--- Exercise material Enclosed Below ---

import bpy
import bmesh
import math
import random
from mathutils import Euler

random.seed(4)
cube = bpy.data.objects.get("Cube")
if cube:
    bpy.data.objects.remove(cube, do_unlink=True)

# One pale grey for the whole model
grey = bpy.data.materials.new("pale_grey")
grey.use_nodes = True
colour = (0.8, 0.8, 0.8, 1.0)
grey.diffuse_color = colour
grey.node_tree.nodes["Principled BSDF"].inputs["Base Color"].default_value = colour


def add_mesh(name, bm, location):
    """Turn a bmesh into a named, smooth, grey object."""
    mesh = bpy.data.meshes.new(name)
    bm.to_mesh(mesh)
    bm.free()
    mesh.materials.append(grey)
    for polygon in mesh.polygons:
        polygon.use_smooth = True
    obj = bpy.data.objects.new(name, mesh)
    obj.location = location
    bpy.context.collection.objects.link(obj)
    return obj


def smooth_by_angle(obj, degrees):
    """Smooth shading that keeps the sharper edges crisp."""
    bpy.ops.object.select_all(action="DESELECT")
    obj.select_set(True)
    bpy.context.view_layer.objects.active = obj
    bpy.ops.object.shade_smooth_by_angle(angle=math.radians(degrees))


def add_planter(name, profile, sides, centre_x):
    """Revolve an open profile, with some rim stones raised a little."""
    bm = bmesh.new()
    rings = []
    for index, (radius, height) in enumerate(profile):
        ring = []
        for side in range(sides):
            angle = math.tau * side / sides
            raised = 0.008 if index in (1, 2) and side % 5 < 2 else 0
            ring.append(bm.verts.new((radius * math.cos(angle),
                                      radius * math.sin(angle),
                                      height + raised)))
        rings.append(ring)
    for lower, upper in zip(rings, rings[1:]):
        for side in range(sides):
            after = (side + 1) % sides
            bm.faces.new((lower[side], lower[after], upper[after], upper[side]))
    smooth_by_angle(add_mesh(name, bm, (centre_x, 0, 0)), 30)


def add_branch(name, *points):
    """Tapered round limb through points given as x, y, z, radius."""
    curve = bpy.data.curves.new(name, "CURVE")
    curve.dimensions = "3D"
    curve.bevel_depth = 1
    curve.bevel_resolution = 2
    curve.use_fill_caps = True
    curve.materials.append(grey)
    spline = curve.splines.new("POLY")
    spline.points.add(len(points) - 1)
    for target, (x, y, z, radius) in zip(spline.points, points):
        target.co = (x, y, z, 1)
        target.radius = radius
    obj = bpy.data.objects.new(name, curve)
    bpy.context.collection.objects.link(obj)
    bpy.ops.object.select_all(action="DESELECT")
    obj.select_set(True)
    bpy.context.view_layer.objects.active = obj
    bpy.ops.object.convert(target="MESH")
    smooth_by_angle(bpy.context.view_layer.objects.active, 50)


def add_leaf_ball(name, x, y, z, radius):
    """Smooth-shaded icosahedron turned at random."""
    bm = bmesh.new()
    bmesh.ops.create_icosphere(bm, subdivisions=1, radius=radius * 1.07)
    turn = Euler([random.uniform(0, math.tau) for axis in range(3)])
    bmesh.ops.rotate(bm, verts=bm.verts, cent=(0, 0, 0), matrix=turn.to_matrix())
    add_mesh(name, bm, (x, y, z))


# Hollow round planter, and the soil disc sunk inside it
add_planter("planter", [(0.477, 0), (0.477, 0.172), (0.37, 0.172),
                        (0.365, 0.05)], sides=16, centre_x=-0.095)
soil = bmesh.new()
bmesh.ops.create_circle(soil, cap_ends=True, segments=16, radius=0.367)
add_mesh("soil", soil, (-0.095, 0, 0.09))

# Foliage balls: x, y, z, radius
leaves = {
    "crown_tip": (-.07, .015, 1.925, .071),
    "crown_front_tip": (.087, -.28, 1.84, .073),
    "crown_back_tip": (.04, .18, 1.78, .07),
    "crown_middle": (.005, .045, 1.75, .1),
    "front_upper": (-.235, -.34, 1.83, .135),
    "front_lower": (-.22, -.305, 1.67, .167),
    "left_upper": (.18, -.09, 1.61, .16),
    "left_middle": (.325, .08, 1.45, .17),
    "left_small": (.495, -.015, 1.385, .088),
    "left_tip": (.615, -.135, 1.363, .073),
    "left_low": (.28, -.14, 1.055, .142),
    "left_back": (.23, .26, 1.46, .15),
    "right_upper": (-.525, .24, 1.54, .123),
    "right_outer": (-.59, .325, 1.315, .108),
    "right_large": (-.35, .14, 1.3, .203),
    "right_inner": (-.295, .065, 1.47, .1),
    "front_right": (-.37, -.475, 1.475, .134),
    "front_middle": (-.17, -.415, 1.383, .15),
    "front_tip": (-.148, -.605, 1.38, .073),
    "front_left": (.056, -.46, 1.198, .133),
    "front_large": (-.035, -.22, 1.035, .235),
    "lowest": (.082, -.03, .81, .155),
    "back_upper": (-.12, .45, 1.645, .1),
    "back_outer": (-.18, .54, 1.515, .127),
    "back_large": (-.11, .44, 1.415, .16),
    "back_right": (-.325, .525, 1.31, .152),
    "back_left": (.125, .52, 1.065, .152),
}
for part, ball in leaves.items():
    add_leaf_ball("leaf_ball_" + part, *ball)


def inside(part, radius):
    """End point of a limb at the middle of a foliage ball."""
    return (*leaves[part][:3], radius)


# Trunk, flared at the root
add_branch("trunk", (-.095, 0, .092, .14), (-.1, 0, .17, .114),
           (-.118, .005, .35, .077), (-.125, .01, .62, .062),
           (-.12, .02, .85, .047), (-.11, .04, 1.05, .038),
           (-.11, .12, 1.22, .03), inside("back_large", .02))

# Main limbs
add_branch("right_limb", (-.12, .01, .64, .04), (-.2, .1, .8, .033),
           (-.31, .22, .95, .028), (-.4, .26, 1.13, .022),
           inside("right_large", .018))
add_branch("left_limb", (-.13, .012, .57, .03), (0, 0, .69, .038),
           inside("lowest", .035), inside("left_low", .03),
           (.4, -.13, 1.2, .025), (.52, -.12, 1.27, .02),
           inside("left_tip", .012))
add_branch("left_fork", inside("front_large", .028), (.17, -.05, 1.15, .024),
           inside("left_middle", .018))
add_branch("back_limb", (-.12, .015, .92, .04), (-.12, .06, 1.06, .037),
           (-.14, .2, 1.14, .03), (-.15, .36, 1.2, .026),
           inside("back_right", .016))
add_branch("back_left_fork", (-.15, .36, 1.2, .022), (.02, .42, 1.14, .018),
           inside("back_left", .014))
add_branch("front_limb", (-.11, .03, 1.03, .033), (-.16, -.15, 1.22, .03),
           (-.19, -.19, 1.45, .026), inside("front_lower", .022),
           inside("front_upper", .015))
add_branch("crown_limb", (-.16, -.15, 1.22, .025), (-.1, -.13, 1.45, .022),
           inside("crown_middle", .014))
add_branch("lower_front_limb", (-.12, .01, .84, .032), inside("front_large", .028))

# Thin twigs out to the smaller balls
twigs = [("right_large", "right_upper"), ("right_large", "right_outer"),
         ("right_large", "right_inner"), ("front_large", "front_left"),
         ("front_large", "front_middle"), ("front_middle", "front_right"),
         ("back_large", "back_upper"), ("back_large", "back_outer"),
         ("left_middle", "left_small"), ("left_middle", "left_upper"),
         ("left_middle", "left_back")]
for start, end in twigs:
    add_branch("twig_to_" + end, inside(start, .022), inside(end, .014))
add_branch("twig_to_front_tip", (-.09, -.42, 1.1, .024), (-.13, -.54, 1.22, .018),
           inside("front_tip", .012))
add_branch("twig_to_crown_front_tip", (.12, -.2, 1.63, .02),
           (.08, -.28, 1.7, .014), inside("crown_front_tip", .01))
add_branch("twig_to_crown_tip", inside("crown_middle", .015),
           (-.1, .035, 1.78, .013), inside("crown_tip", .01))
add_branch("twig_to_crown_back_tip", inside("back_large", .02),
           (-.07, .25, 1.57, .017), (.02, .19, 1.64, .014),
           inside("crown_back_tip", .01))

--- End of Enclosed Exercise material ---

**Action item**
Show, from the entries above, every line that includes the string "import".

**Exercise result**
import bpy
import bmesh
import math
import random
from mathutils import Euler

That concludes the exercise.